- [Exercise details]
Print the data exactly. Pictures stay out.

- [Exercise inputs]
****************************************
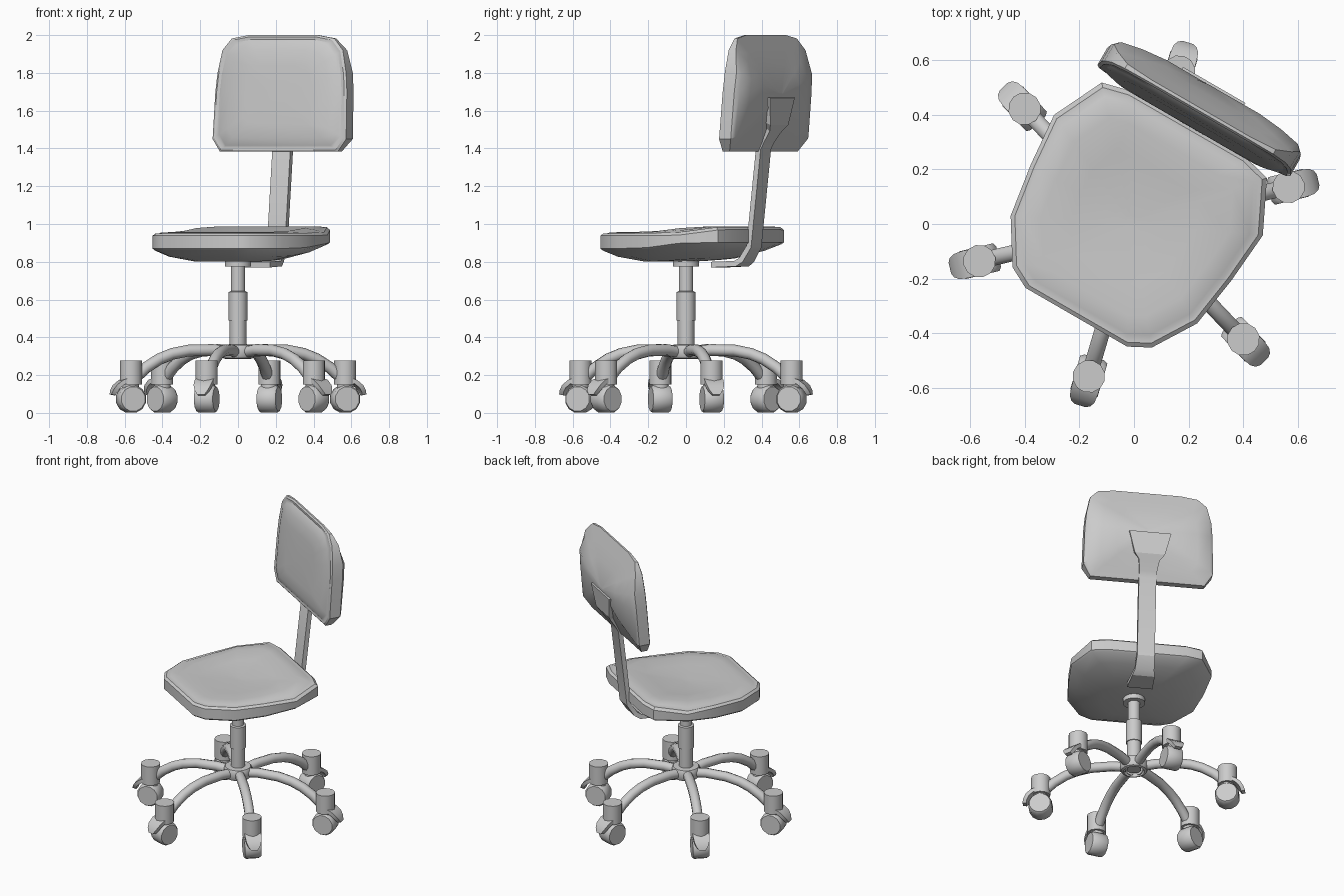
import bpy, bmesh
from math import sin, cos, pi, radians
from mathutils import Matrix, Vector

if "Cube" in bpy.data.objects:
    bpy.data.objects.remove(bpy.data.objects["Cube"])

SEAT_TURN = Matrix.Rotation(radians(-30), 4, 'Z')


def loft(name, rings, matrix=Matrix(), angle=32):
    """Skin a stack of equal-length rings and cap both ends."""
    bm = bmesh.new()
    vs = [[bm.verts.new(matrix @ Vector(p)) for p in r] for r in rings]
    n = len(vs[0])
    for a, b in zip(vs, vs[1:]):
        for i in range(n):
            j = (i + 1) % n
            bm.faces.new((a[i], a[j], b[j], b[i]))
    bm.faces.new(vs[0][::-1])
    bm.faces.new(vs[-1])
    bmesh.ops.recalc_face_normals(bm, faces=bm.faces)
    me = bpy.data.meshes.new(name)
    bm.to_mesh(me)
    bm.free()
    ob = bpy.data.objects.new(name, me)
    bpy.context.collection.objects.link(ob)
    bpy.context.view_layer.objects.active = ob
    ob.select_set(True)
    bpy.ops.object.shade_smooth_by_angle(angle=radians(angle))
    ob.select_set(False)
    return ob


def lathe(name, profile, sides=16, matrix=Matrix()):
    rings = [[(r * cos(2 * pi * i / sides), r * sin(2 * pi * i / sides), z)
              for i in range(sides)] for r, z in profile]
    return loft(name, rings, matrix)


def mirrored(half):
    return half + [(-x, y) for x, y in reversed(half)]


def pad(name, outline, centre, layers, place):
    """Cushion made of scaled outlines, each at its own depth."""
    rings = [[place(x * s, centre + (y - centre) * s, d, s) for x, y in outline]
             for s, d in layers]
    return loft(name, rings, SEAT_TURN)


# Seat cushion: rises toward the back, top droops at the side corners
def seat_place(x, y, d, s):
    t = max(0, min(1, (y + 0.1) / 0.4))
    rise = 0.033 * t * t * (3 - 2 * t)
    if d > 0.9:
        rise *= 1 - 0.9 * max(0, min(1, (abs(x) - 0.34) / 0.1))
    return (x - 0.012, y, d + rise * min(1, 1.2 * s))


seat_outline = mirrored([(0.215, -0.402), (0.295, -0.36), (0.395, -0.20),
                         (0.425, 0.0), (0.442, 0.20), (0.35, 0.39), (0.25, 0.415)])
pad("seat", seat_outline, 0.0,
    [(0.05, 0.80), (0.5, 0.802), (0.8, 0.827), (0.975, 0.86), (1, 0.87),
     (1, 0.938), (0.965, 0.95), (0.93, 0.949), (0.9, 0.954),
     (0.75, 0.958), (0.5, 0.952), (0.05, 0.948)], seat_place)


# Backrest cushion, leaning slightly back, thinner at its lower and upper edges
def back_place(x, y, d, s):
    v = d + 0.075 * (y - 1.44)
    if d > 0.45:
        v = min(v, 0.455 + 0.6 * (y - 1.383) + 0.12 * max(0, abs(x) - 0.2),
                0.49 + 0.35 * (2.0 - y))
    return (x, v, y)


back_outline = mirrored([(0.36, 1.383), (0.408, 1.45), (0.402, 1.70), (0.393, 1.80),
                         (0.368, 1.92), (0.314, 1.982), (0.21, 2.0)])
pad("backrest", back_outline, 1.68,
    [(0.05, 0.405), (0.5, 0.405), (0.75, 0.41), (0.89, 0.425), (0.925, 0.432),
     (0.97, 0.43), (1, 0.437), (1, 0.508), (0.95, 0.528),
     (0.75, 0.548), (0.5, 0.558), (0.05, 0.561)], back_place)


# Bent flat bar from under the seat to a flared plate on the backrest
def flat_bar(name, path, thickness):
    pts = [Vector((0, y, z)) for y, z, w in path]
    rings = []
    for i, (p, q) in enumerate(zip(pts, path)):
        t = Vector()
        if i:
            t += (p - pts[i - 1]).normalized()
        if i < len(pts) - 1:
            t += (pts[i + 1] - p).normalized()
        n = t.normalized().cross(Vector((1, 0, 0))) * thickness / 2
        side = Vector((q[2], 0, 0))
        rings.append([p + n + side, p + n - side, p - n - side, p - n + side])
    return loft(name, rings, SEAT_TURN, 25)


flat_bar("back_support",
         [(0.20, 0.785, 0.08), (0.34, 0.79, 0.07), (0.37, 0.81, 0.06),
          (0.415, 0.88, 0.055), (0.474, 1.40, 0.055), (0.495, 1.44, 0.055),
          (0.537, 1.50, 0.065), (0.557, 1.53, 0.095), (0.574, 1.67, 0.132)], 0.03)

# Gas lift column and hub (recessed underneath)
lathe("seat_flange", [(0.07, 0.775), (0.07, 0.805)])
lathe("upper_column", [(0.038, 0.62), (0.038, 0.80)])
lathe("lower_column", [(0.044, 0.30), (0.044, 0.49), (0.05, 0.49),
                       (0.05, 0.64), (0.036, 0.645)])
lathe("hub", [(0.03, 0.335), (0.06, 0.33), (0.065, 0.285), (0.08, 0.29),
              (0.088, 0.305), (0.088, 0.345), (0.08, 0.36), (0.04, 0.362)])

# Six curved legs with casters
leg_path = [(0.05, 0.322), (0.14, 0.333), (0.27, 0.33), (0.36, 0.312),
            (0.43, 0.284), (0.50, 0.24), (0.56, 0.185)]
CASTER_R = 0.583
for k in range(6):
    turn = Matrix.Rotation(radians(13.5 + 60 * k), 4, 'Z')

    # Leg tube
    rings = []
    for i, (r, z) in enumerate(leg_path):
        a = leg_path[max(i - 1, 0)]
        b = leg_path[min(i + 1, len(leg_path) - 1)]
        t = Vector((b[0] - a[0], 0, b[1] - a[1])).normalized()
        n = Vector((-t.z, 0, t.x))
        rings.append([Vector((r, 0, z)) + 0.031 * (n * cos(h * pi / 5)
                      + Vector((0, sin(h * pi / 5), 0))) for h in range(10)])
    loft(f"leg_{k}", rings, turn, 45)

    # Caster socket
    lathe(f"caster_socket_{k}", [(0.045, 0.12), (0.045, 0.15), (0.06, 0.15), (0.06, 0.277)], 12,
          turn @ Matrix.Translation((CASTER_R, 0, 0)))

    # Wheel, axle across the leg
    lathe(f"caster_wheel_{k}", [(0.066, -0.052), (0.075, -0.038),
                                (0.075, 0.038), (0.066, 0.052)], 12,
          turn @ Matrix.Translation((CASTER_R, 0, 0.0735))
          @ Matrix.Rotation(pi / 2, 4, 'X') @ Matrix.Rotation(pi / 12, 4, 'Z'))

    # Fender arching over the outer side of the wheel
    arc = []
    for deg, w in ((12, 0.02), (24, 0.036), (40, 0.047), (62, 0.051), (82, 0.05)):
        c, s = cos(radians(deg)), sin(radians(deg))
        arc.append([(CASTER_R + rad * c, y, 0.074 + rad * s)
                    for rad, y in ((0.09, -w), (0.09, w), (0.114, w), (0.114, -w))])
    loft(f"caster_fender_{k}", arc, turn)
****************************************
- [Task result]
import bpy, bmesh
from math import sin, cos, pi, radians
from mathutils import Matrix, Vector

if "Cube" in bpy.data.objects:
    bpy.data.objects.remove(bpy.data.objects["Cube"])

SEAT_TURN = Matrix.Rotation(radians(-30), 4, 'Z')


def loft(name, rings, matrix=Matrix(), angle=32):
    """Skin a stack of equal-length rings and cap both ends."""
    bm = bmesh.new()
    vs = [[bm.verts.new(matrix @ Vector(p)) for p in r] for r in rings]
    n = len(vs[0])
    for a, b in zip(vs, vs[1:]):
        for i in range(n):
            j = (i + 1) % n
            bm.faces.new((a[i], a[j], b[j], b[i]))
    bm.faces.new(vs[0][::-1])
    bm.faces.new(vs[-1])
    bmesh.ops.recalc_face_normals(bm, faces=bm.faces)
    me = bpy.data.meshes.new(name)
    bm.to_mesh(me)
    bm.free()
    ob = bpy.data.objects.new(name, me)
    bpy.context.collection.objects.link(ob)
    bpy.context.view_layer.objects.active = ob
    ob.select_set(True)
    bpy.ops.object.shade_smooth_by_angle(angle=radians(angle))
    ob.select_set(False)
    return ob


def lathe(name, profile, sides=16, matrix=Matrix()):
    rings = [[(r * cos(2 * pi * i / sides), r * sin(2 * pi * i / sides), z)
              for i in range(sides)] for r, z in profile]
    return loft(name, rings, matrix)


def mirrored(half):
    return half + [(-x, y) for x, y in reversed(half)]


def pad(name, outline, centre, layers, place):
    """Cushion made of scaled outlines, each at its own depth."""
    rings = [[place(x * s, centre + (y - centre) * s, d, s) for x, y in outline]
             for s, d in layers]
    return loft(name, rings, SEAT_TURN)


# Seat cushion: rises toward the back, top droops at the side corners
def seat_place(x, y, d, s):
    t = max(0, min(1, (y + 0.1) / 0.4))
    rise = 0.033 * t * t * (3 - 2 * t)
    if d > 0.9:
        rise *= 1 - 0.9 * max(0, min(1, (abs(x) - 0.34) / 0.1))
    return (x - 0.012, y, d + rise * min(1, 1.2 * s))


seat_outline = mirrored([(0.215, -0.402), (0.295, -0.36), (0.395, -0.20),
                         (0.425, 0.0), (0.442, 0.20), (0.35, 0.39), (0.25, 0.415)])
pad("seat", seat_outline, 0.0,
    [(0.05, 0.80), (0.5, 0.802), (0.8, 0.827), (0.975, 0.86), (1, 0.87),
     (1, 0.938), (0.965, 0.95), (0.93, 0.949), (0.9, 0.954),
     (0.75, 0.958), (0.5, 0.952), (0.05, 0.948)], seat_place)


# Backrest cushion, leaning slightly back, thinner at its lower and upper edges
def back_place(x, y, d, s):
    v = d + 0.075 * (y - 1.44)
    if d > 0.45:
        v = min(v, 0.455 + 0.6 * (y - 1.383) + 0.12 * max(0, abs(x) - 0.2),
                0.49 + 0.35 * (2.0 - y))
    return (x, v, y)


back_outline = mirrored([(0.36, 1.383), (0.408, 1.45), (0.402, 1.70), (0.393, 1.80),
                         (0.368, 1.92), (0.314, 1.982), (0.21, 2.0)])
pad("backrest", back_outline, 1.68,
    [(0.05, 0.405), (0.5, 0.405), (0.75, 0.41), (0.89, 0.425), (0.925, 0.432),
     (0.97, 0.43), (1, 0.437), (1, 0.508), (0.95, 0.528),
     (0.75, 0.548), (0.5, 0.558), (0.05, 0.561)], back_place)


# Bent flat bar from under the seat to a flared plate on the backrest
def flat_bar(name, path, thickness):
    pts = [Vector((0, y, z)) for y, z, w in path]
    rings = []
    for i, (p, q) in enumerate(zip(pts, path)):
        t = Vector()
        if i:
            t += (p - pts[i - 1]).normalized()
        if i < len(pts) - 1:
            t += (pts[i + 1] - p).normalized()
        n = t.normalized().cross(Vector((1, 0, 0))) * thickness / 2
        side = Vector((q[2], 0, 0))
        rings.append([p + n + side, p + n - side, p - n - side, p - n + side])
    return loft(name, rings, SEAT_TURN, 25)


flat_bar("back_support",
         [(0.20, 0.785, 0.08), (0.34, 0.79, 0.07), (0.37, 0.81, 0.06),
          (0.415, 0.88, 0.055), (0.474, 1.40, 0.055), (0.495, 1.44, 0.055),
          (0.537, 1.50, 0.065), (0.557, 1.53, 0.095), (0.574, 1.67, 0.132)], 0.03)

# Gas lift column and hub (recessed underneath)
lathe("seat_flange", [(0.07, 0.775), (0.07, 0.805)])
lathe("upper_column", [(0.038, 0.62), (0.038, 0.80)])
lathe("lower_column", [(0.044, 0.30), (0.044, 0.49), (0.05, 0.49),
                       (0.05, 0.64), (0.036, 0.645)])
lathe("hub", [(0.03, 0.335), (0.06, 0.33), (0.065, 0.285), (0.08, 0.29),
              (0.088, 0.305), (0.088, 0.345), (0.08, 0.36), (0.04, 0.362)])

# Six curved legs with casters
leg_path = [(0.05, 0.322), (0.14, 0.333), (0.27, 0.33), (0.36, 0.312),
            (0.43, 0.284), (0.50, 0.24), (0.56, 0.185)]
CASTER_R = 0.583
for k in range(6):
    turn = Matrix.Rotation(radians(13.5 + 60 * k), 4, 'Z')

    # Leg tube
    rings = []
    for i, (r, z) in enumerate(leg_path):
        a = leg_path[max(i - 1, 0)]
        b = leg_path[min(i + 1, len(leg_path) - 1)]
        t = Vector((b[0] - a[0], 0, b[1] - a[1])).normalized()
        n = Vector((-t.z, 0, t.x))
        rings.append([Vector((r, 0, z)) + 0.031 * (n * cos(h * pi / 5)
                      + Vector((0, sin(h * pi / 5), 0))) for h in range(10)])
    loft(f"leg_{k}", rings, turn, 45)

    # Caster socket
    lathe(f"caster_socket_{k}", [(0.045, 0.12), (0.045, 0.15), (0.06, 0.15), (0.06, 0.277)], 12,
          turn @ Matrix.Translation((CASTER_R, 0, 0)))

    # Wheel, axle across the leg
    lathe(f"caster_wheel_{k}", [(0.066, -0.052), (0.075, -0.038),
                                (0.075, 0.038), (0.066, 0.052)], 12,
          turn @ Matrix.Translation((CASTER_R, 0, 0.0735))
          @ Matrix.Rotation(pi / 2, 4, 'X') @ Matrix.Rotation(pi / 12, 4, 'Z'))

    # Fender arching over the outer side of the wheel
    arc = []
    for deg, w in ((12, 0.02), (24, 0.036), (40, 0.047), (62, 0.051), (82, 0.05)):
        c, s = cos(radians(deg)), sin(radians(deg))
        arc.append([(CASTER_R + rad * c, y, 0.074 + rad * s)
                    for rad, y in ((0.09, -w), (0.09, w), (0.114, w), (0.114, -w))])
    loft(f"caster_fender_{k}", arc, turn)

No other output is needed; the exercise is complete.